My throwback this week is:

Tolstoy’s “Resurrection” I first read this book in 11th grade…and didn’t grasp may things… i got back to it at the begining of this summer and got a whole new perspective…



A nobleman’s attempt to redeem the suffering he inflicted on a peasant girl is the subject of this major work written in 1899. Late in life Tolstoy had devoted himself to social reform and in this full-length novel he turns his eye on the law, the penal system, and the Church.

Resurrection combines a love story with a ferocious attack on the Russian regime. Prince Dmitrii Nekhliudov is a member of a jury trying Katiusha Maslova for murder. Before long, though, he puts himself on trial and condemns all of upper-class and official Russia. Meanwhile, once convicted, Maslova evolves from prostitute to revolutionary. In the stories of Maslova and other convicts, Leo Tolstoy depicts the hard lot of women and the disenfranchised in nineteenth-century tsarist Russia.

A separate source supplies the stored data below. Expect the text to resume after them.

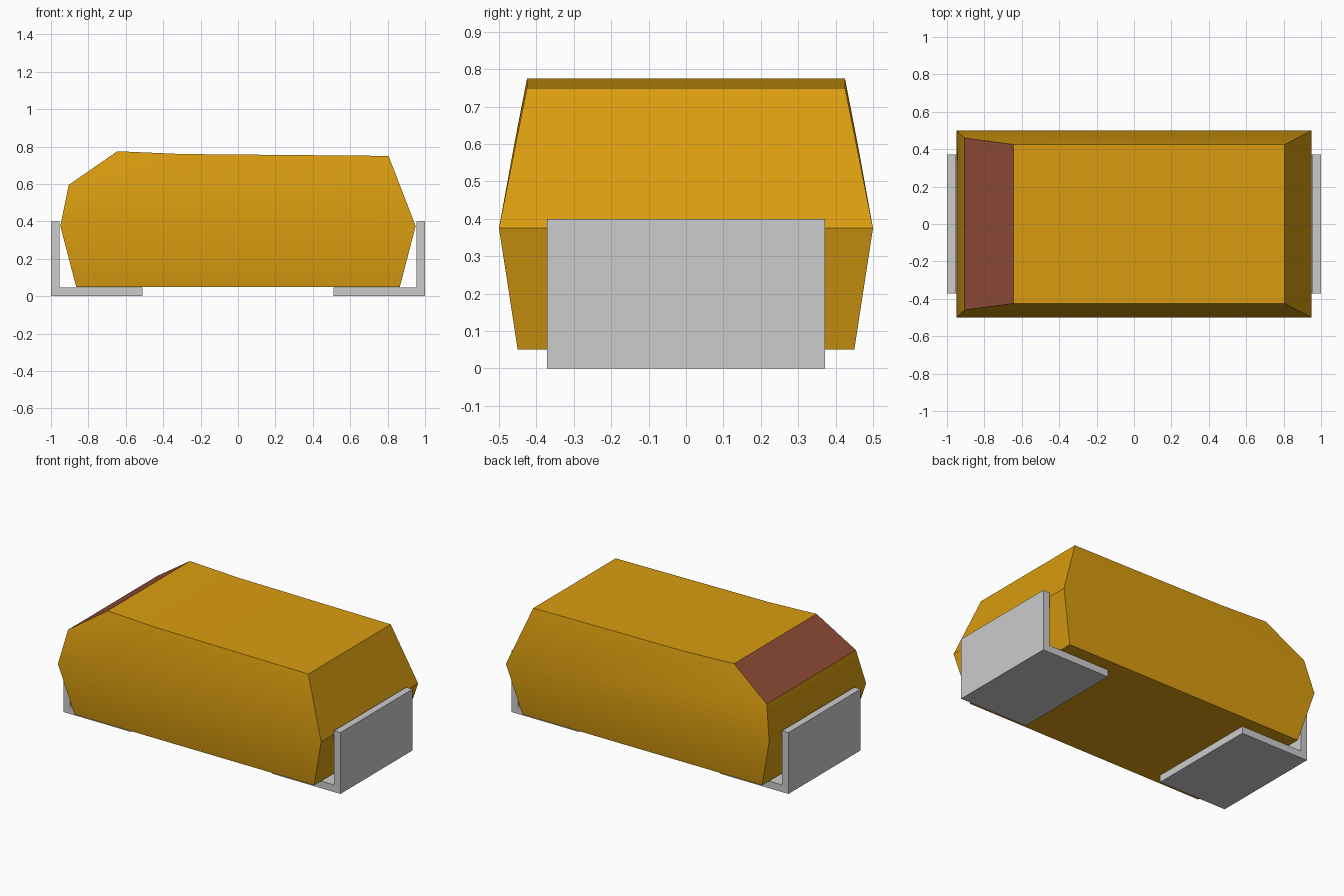
import bpy
import bmesh
import math

cube = bpy.data.objects.get("Cube")
if cube:
    bpy.data.objects.remove(cube, do_unlink=True)


def material(name, rgb):
    m = bpy.data.materials.new(name)
    m.use_nodes = True
    m.diffuse_color = (*rgb, 1)
    m.node_tree.nodes["Principled BSDF"].inputs["Base Color"].default_value = (*rgb, 1)
    return m


amber = material("amber", (0.70, 0.337, 0.005))
brick = material("brick_red", (0.283, 0.07, 0.037))
grey = material("light_grey", (0.604, 0.604, 0.604))


def extrude_profile(name, profile, side_loops, materials):
    """Skin a closed (x, z, half width) profile across y and cap both sides."""
    bm = bmesh.new()
    front = [bm.verts.new((x, -w, z)) for x, z, w in profile]
    back = [bm.verts.new((x, w, z)) for x, z, w in profile]
    n = len(profile)
    for i in range(n):
        j = (i + 1) % n
        bm.faces.new((front[i], back[i], back[j], front[j]))
    for loop in side_loops:
        bm.faces.new([front[i] for i in loop])
        bm.faces.new([back[i] for i in reversed(loop)])
    bmesh.ops.recalc_face_normals(bm, faces=bm.faces)
    mesh = bpy.data.meshes.new(name)
    bm.to_mesh(mesh)
    bm.free()
    for m in materials:
        mesh.materials.append(m)
    obj = bpy.data.objects.new(name, mesh)
    bpy.context.collection.objects.link(obj)
    return obj


# Moulded body: widest at mid height, chamfered at the marked end
body_profile = [
    (-0.865, 0.05, 0.45), (0.865, 0.05, 0.45), (0.95, 0.375, 0.5),
    (0.805, 0.75, 0.425), (-0.3, 0.76, 0.425), (-0.645, 0.775, 0.425),
    (-0.905, 0.595, 0.46), (-0.95, 0.375, 0.5),
]
body = extrude_profile("body", body_profile,
                       [(0, 1, 2, 7), (2, 3, 4, 5, 6, 7)], [amber, brick])

# Marking colour on the sloping chamfer
for face in body.data.polygons:
    if face.normal.x < -0.4 and face.normal.z > 0.5:
        face.material_index = 1

bpy.ops.object.select_all(action="DESELECT")
body.select_set(True)
bpy.context.view_layer.objects.active = body
bpy.ops.object.shade_smooth_by_angle(angle=math.radians(30))

# L-shaped end terminals, mirrored left and right
T, W = 0.046, 0.372
for side, s in (("left", 1), ("right", -1)):
    outline = [(0.51, 0), (1, 0), (1, 0.4), (1 - T, 0.4), (1 - T, T), (0.51, T)]
    extrude_profile(side + "_terminal", [(s * x, z, W) for x, z in outline],
                    [(0, 1, 4, 5), (1, 2, 3, 4)], [grey])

Why I like the book?
 Resurrection is the expression of a mature Tolstoy, one whose search allowed him no indifference, no sparing of himself. As such, it is a book that transcends mere literary masterpiece and aspires to something higher. Something most people would term art is its purest form.